Intended for healthcare professionals
Restricted access
Research article
First published online January 7, 2014

Changing the National Narrative: Evolution in Citizenship and Integration in Germany, 2000–10


The past 10 years of German history give evidence of a paradigm shift in Germany’s national narrative. The early years of the decade were marked by widespread denial at the elite level that Germany was a country of immigration and adherence to an assimilationist model of integration but progressed to the creation of a National Integration Plan by Christian Union Chancellor Angela Merkel and the liberalization of public opinion. Germany’s recent history shows dramatic discursive and policy changes. This article documents the changes in elite discursive scripts, showing the gradual acceptance and rejection of discourses about integration and their implications for national identity. It concludes that, though the changes are not universally liberal, the decade as a whole constitutes a remarkable liberalization of both elite discourse and public opinion.

Get full access to this article

View all access and purchase options for this article.


Helen Williams is Lecturer in Politics at the University of Nottingham. Her research interests focus on contemporary citizenship and immigration policy in the UK and Germany, theories of institutional change, and higher education pedagogy. ‘Das britische Integrationsmodell’ (‘The British Model of Integration’) appeared in the Zeitschrift für Ausländerrecht in May/June 2013. Previous publications include ‘Crossing the Divide: Building and Breaking Down Borders Through Discourse on Citizenship and Naturalization Policy in Germany and the UK, 2000–2010’, Eurostudia 7(1–2).

Cite article

Cite article

Cite article


Download to reference manager

If you have citation software installed, you can download article citation data to the citation manager of your choice

Share options


Share this article

Share with email

Share access to this article

Sharing links are not relevant where the article is open access and not available if you do not have a subscription.

For more information view the Sage Journals article sharing page.

Information, rights and permissions


Published In

Article first published online: January 7, 2014
Issue published: January 2014


  1. citizenship
  2. discourse
  3. Germany
  4. immigration
  5. integration
  6. national identity

Rights and permissions

© The Author(s) 2013 Reprints and permissions:
Request permissions for this article.


Issue published: January 2014
Published online: January 7, 2014



Helen Williams

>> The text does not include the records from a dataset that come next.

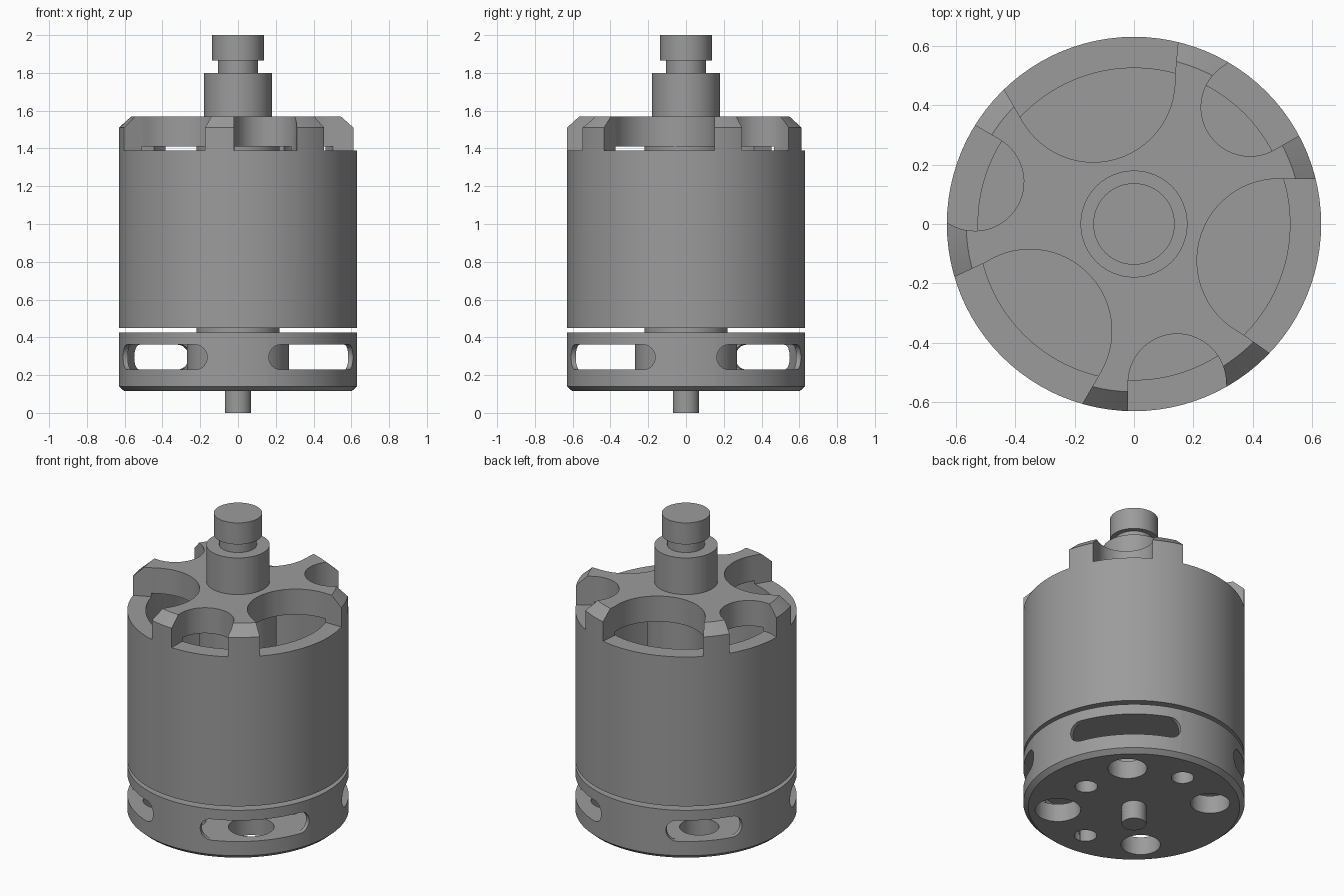
import bpy, bmesh
from math import sin, cos, pi, radians

if "Cube" in bpy.data.objects:
    bpy.data.objects.remove(bpy.data.objects["Cube"])

SEG = 96


def finish(name, bm):
    bmesh.ops.remove_doubles(bm, verts=bm.verts, dist=1e-5)
    bmesh.ops.recalc_face_normals(bm, faces=bm.faces)
    me = bpy.data.meshes.new(name)
    bm.to_mesh(me)
    bm.free()
    ob = bpy.data.objects.new(name, me)
    bpy.context.collection.objects.link(ob)
    return ob


def lathe(name, profile, closed=False):
    """Revolve (radius, z) points about the z axis."""
    bm = bmesh.new()
    rings = []
    for r, z in profile:
        if r == 0:
            rings.append([bm.verts.new((0, 0, z))] * SEG)
        else:
            rings.append([bm.verts.new((r * cos(2 * pi * i / SEG), r * sin(2 * pi * i / SEG), z))
                          for i in range(SEG)])
    n = len(rings)
    for k in range(n if closed else n - 1):
        a, b = rings[k], rings[(k + 1) % n]
        for i in range(SEG):
            j = (i + 1) % SEG
            vs = list(dict.fromkeys((a[i], a[j], b[j], b[i])))
            if len(vs) > 2:
                bm.faces.new(vs)
    return finish(name, bm)


def prism(outline, z0, z1):
    """Upright cutter with the given (x, y) outline."""
    bm = bmesh.new()
    a = [bm.verts.new((x, y, z0)) for x, y in outline]
    b = [bm.verts.new((x, y, z1)) for x, y in outline]
    bm.faces.new(a[::-1])
    bm.faces.new(b)
    for i in range(len(a)):
        j = (i + 1) % len(a)
        bm.faces.new((a[i], a[j], b[j], b[i]))
    return finish("cutter", bm)


def cut(ob, cutter):
    mod = ob.modifiers.new("cut", 'BOOLEAN')
    mod.operation = 'DIFFERENCE'
    mod.solver = 'EXACT'
    mod.object = cutter
    dg = bpy.context.evaluated_depsgraph_get()
    me = bpy.data.meshes.new_from_object(ob.evaluated_get(dg))
    ob.modifiers.clear()
    ob.data = me
    bpy.data.objects.remove(cutter)


def arc(cx, cy, r, a0, a1, n=28):
    return [(cx + r * cos(radians(a0 + (a1 - a0) * i / n)),
             cy + r * sin(radians(a0 + (a1 - a0) * i / n))) for i in range(n + 1)]


def circle(cx, cy, r):
    return arc(cx, cy, r, 0, 350, 35)


def rotate(pts, deg):
    c, s = cos(radians(deg)), sin(radians(deg))
    return [(x * c - y * s, x * s + y * c) for x, y in pts]


def slot(center, half):
    """Round-ended slot cutter wrapped round the base wall."""
    R, h, zc = 0.63, 0.066, 0.295
    w = radians(half) * R - h
    steps = [-w + 2 * w * i / 16 for i in range(1, 16)]
    flat = arc(w, zc, h, -90, 90, 12) + [(s, zc + h) for s in steps[::-1]] \
        + arc(-w, zc, h, 90, 270, 12) + [(s, zc - h) for s in steps]
    n = len(flat)
    bm = bmesh.new()
    rows = []
    for r in (0.5, 0.72):
        rows.append([bm.verts.new((r * cos(radians(center) + s / R), r * sin(radians(center) + s / R), z))
                     for s, z in flat])
    for i in range(n):
        j = (i + 1) % n
        bm.faces.new((rows[0][i], rows[0][j], rows[1][j], rows[1][i]))
    # end caps pair each upper point with the lower point at the same angle
    for row in rows:
        for k in range(n // 2):
            quad = (row[(6 + k) % n], row[(7 + k) % n], row[(5 - k) % n], row[(6 - k) % n])
            vs = list(dict.fromkeys(quad))
            if len(vs) > 2:
                bm.faces.new(vs)
    return finish("cutter", bm)


# Mounting base: hollow ring chamber, side slots, vent and screw holes
base = lathe("mounting_base", [(0, 0.115), (0.602, 0.115), (0.63, 0.14), (0.63, 0.425), (0, 0.425)])
cut(base, lathe("cutter", [(0.27, 0.228), (0.604, 0.228), (0.604, 0.362), (0.27, 0.362)], True))
for center, half in ((-45, 30), (45, 30), (135, 20.5), (225, 30)):
    cut(base, slot(center, half))
for x, y in ((0.355, 0), (0, 0.43), (-0.355, 0), (0, -0.43)):
    cut(base, prism(circle(x, y, 0.064), 0.0, 0.3))
for deg, r in ((45, 0.112), (135, 0.112), (225, 0.112), (315, 0.13)):
    a = radians(deg)
    cut(base, prism(circle(0.435 * cos(a), 0.435 * sin(a), r), 0.0, 0.3))

# Rotating bell: thin wall with a chamfered, scalloped cap
bell = lathe("rotor_bell", [(0, 1.57), (0.565, 1.57), (0.63, 1.51), (0.63, 0.45),
                            (0.525, 0.45), (0.525, 1.41), (0, 1.41)])
large = [(0.9, 0.152)] + arc(0.487, -0.123, 0.275, 90, 243) + [(0.45, -0.43), (0.75, -0.63), (0.9, -0.6)]
small = [(-0.02, -0.9)] + arc(0.145, -0.535, 0.165, 180, 0) + [(0.33, -0.65), (0.36, -0.9)]
for k in range(3):
    for outline in (large, small):
        cut(bell, prism(rotate(outline, 120 * k), 1.388, 1.75))

# Inner column, lower shaft and stepped upper shaft
column = lathe("bearing_column", [(0, 0.42), (0.22, 0.42), (0.22, 1.415), (0, 1.415)])
lower = lathe("lower_shaft", [(0, 0), (0.07, 0), (0.07, 0.13), (0, 0.13)])
upper = lathe("upper_shaft", [(0, 1.56), (0.18, 1.56), (0.18, 1.80), (0.107, 1.80),
                              (0.107, 1.865), (0.137, 1.865), (0.137, 2.0), (0, 2.0)])

# Dark grey metal, smooth round walls, crisp edges
metal = bpy.data.materials.new("dark_metal")
metal.diffuse_color = (0.33, 0.33, 0.33, 1)
metal.use_nodes = True
metal.node_tree.nodes["Principled BSDF"].inputs["Base Color"].default_value = metal.diffuse_color
bpy.ops.object.select_all(action='DESELECT')
for ob in (base, bell, column, lower, upper):
    ob.data.materials.clear()
    ob.data.materials.append(metal)
    ob.select_set(True)
bpy.context.view_layer.objects.active = base
bpy.ops.object.shade_smooth_by_angle(angle=radians(30))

Helen Williams, School of Politics and International Relations, Law and Social Sciences, University of Nottingham, University Park, Nottingham NG7 2RD, UK. Email: [email protected]

Metrics and citations


Journals metrics

This article was published in Journal of Contemporary History.


Article usage*

Total views and downloads: 634

*Article usage tracking started in December 2016

Articles citing this one

Web of Science: 11 view articles Opens in new tab

Crossref: 8

  1. New models of the “Good refugee” – bureaucratic expectations of Syrian...
    Go to citation Crossref Google Scholar
  2. Repetition, adaptation, institutionalization—How the narratives of pol...
    Go to citation Crossref Google Scholar
  3. Chapter 5. “Organically German”?
    Go to citation Crossref Google Scholar
  4. ‘I’m not entitled to be married in Germany? Am I German or am I not?’ ...
    Go to citation Crossref Google Scholar
  5. Learning to belong? An analysis of Germany’s migrant orientation progr...
    Go to citation Crossref Google Scholar
  6. Asserting the Nation: The Dominance of National Narratives in Policy I...
    Go to citation Crossref Google Scholar
  7. English in the German-Speaking World: Immigration and Integration
    Go to citation Crossref Google Scholar
  8. Chapter 13. Discourses of immigration and integration in German newspa...
    Go to citation Crossref Google Scholar

Figures and tables

Figures & Media


View Options

Get access

Access options

If you have access to journal content via a personal subscription, university, library, employer or society, select from the options below:

Alternatively, view purchase options below:

Purchase 24 hour online access to view and download content.

Access journal content via a DeepDyve subscription or find out more about this option.

View options


View PDF/ePub

Full Text

View Full Text